[Collection entries]
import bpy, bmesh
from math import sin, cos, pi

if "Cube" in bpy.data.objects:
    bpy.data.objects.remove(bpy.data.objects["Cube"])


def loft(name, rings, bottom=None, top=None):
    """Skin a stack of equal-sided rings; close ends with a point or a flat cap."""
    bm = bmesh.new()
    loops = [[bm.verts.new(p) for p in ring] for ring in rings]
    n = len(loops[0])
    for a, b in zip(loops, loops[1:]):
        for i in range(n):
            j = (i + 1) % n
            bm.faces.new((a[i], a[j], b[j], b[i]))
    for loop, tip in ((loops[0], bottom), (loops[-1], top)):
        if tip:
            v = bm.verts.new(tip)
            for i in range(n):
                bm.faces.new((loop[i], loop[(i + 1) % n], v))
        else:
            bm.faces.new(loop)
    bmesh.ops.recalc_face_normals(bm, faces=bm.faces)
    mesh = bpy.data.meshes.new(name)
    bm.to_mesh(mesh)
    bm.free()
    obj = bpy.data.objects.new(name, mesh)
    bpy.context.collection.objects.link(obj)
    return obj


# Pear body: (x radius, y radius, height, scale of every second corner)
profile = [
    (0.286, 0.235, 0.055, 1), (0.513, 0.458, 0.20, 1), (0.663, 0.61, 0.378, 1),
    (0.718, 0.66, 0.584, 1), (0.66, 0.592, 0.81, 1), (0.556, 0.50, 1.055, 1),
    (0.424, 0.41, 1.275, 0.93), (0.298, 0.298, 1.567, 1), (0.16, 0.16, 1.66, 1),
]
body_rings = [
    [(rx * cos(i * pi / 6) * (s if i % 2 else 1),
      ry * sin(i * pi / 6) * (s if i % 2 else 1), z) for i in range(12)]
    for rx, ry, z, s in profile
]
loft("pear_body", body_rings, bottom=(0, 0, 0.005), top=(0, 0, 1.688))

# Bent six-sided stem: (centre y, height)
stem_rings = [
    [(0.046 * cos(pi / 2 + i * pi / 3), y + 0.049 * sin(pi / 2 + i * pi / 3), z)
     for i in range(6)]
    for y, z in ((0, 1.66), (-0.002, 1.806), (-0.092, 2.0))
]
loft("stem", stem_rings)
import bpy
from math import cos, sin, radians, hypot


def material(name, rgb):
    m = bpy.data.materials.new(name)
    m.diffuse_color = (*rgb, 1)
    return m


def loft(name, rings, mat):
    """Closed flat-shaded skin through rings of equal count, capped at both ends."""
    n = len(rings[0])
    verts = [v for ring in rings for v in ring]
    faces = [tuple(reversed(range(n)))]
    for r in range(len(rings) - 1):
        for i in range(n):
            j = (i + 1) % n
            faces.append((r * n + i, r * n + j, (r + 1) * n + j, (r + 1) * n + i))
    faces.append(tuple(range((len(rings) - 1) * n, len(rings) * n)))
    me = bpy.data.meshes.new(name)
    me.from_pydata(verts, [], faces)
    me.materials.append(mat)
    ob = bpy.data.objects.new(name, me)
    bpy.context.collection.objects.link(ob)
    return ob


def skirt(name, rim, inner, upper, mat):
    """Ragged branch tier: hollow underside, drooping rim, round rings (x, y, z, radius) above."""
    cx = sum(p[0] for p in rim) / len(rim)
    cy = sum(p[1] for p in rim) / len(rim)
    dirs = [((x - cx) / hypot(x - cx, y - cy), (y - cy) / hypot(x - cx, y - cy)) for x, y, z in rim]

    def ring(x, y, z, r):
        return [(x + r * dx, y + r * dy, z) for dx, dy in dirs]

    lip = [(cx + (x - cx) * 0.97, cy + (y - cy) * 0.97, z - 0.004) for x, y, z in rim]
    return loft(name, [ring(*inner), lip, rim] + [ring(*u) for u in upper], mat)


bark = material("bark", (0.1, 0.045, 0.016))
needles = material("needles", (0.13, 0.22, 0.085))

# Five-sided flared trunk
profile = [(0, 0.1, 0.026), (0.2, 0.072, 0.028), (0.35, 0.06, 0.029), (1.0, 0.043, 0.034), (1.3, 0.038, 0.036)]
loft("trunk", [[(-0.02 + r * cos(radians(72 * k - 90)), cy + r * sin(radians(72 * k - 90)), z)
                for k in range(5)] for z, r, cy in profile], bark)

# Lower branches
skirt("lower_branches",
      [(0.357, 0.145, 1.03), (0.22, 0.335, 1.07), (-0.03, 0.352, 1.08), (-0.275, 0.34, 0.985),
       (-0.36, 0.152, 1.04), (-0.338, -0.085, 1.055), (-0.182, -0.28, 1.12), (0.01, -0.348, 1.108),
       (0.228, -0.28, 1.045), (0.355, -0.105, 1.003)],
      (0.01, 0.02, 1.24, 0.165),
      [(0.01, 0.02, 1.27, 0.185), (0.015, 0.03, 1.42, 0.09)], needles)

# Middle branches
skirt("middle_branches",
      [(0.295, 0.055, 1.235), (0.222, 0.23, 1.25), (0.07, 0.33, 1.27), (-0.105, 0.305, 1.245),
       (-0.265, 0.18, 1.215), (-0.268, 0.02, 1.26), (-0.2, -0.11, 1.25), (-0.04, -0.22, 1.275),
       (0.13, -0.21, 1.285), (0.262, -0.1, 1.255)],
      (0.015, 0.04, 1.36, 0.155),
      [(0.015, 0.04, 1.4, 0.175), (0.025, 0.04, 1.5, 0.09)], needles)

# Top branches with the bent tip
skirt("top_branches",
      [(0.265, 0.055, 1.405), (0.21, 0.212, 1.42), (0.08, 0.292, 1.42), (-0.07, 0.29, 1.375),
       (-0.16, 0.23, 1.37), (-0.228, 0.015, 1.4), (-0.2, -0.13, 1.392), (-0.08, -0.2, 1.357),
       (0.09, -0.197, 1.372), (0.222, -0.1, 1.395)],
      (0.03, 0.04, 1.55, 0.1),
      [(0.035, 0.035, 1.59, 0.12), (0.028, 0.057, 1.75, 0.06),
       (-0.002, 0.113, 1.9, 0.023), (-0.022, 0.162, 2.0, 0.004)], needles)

▸ REQUIREMENT: Output, from the data above, the lines from the line with "from math import cos, sin, radians, hypot" to the line with "# Five-sided flared trunk" exactly as they stand, both ends included and nothing else.

▸ COMPLETED EXERCISE:
from math import cos, sin, radians, hypot


def material(name, rgb):
    m = bpy.data.materials.new(name)
    m.diffuse_color = (*rgb, 1)
    return m


def loft(name, rings, mat):
    """Closed flat-shaded skin through rings of equal count, capped at both ends."""
    n = len(rings[0])
    verts = [v for ring in rings for v in ring]
    faces = [tuple(reversed(range(n)))]
    for r in range(len(rings) - 1):
        for i in range(n):
            j = (i + 1) % n
            faces.append((r * n + i, r * n + j, (r + 1) * n + j, (r + 1) * n + i))
    faces.append(tuple(range((len(rings) - 1) * n, len(rings) * n)))
    me = bpy.data.meshes.new(name)
    me.from_pydata(verts, [], faces)
    me.materials.append(mat)
    ob = bpy.data.objects.new(name, me)
    bpy.context.collection.objects.link(ob)
    return ob


def skirt(name, rim, inner, upper, mat):
    """Ragged branch tier: hollow underside, drooping rim, round rings (x, y, z, radius) above."""
    cx = sum(p[0] for p in rim) / len(rim)
    cy = sum(p[1] for p in rim) / len(rim)
    dirs = [((x - cx) / hypot(x - cx, y - cy), (y - cy) / hypot(x - cx, y - cy)) for x, y, z in rim]

    def ring(x, y, z, r):
        return [(x + r * dx, y + r * dy, z) for dx, dy in dirs]

    lip = [(cx + (x - cx) * 0.97, cy + (y - cy) * 0.97, z - 0.004) for x, y, z in rim]
    return loft(name, [ring(*inner), lip, rim] + [ring(*u) for u in upper], mat)


bark = material("bark", (0.1, 0.045, 0.016))
needles = material("needles", (0.13, 0.22, 0.085))

# Five-sided flared trunk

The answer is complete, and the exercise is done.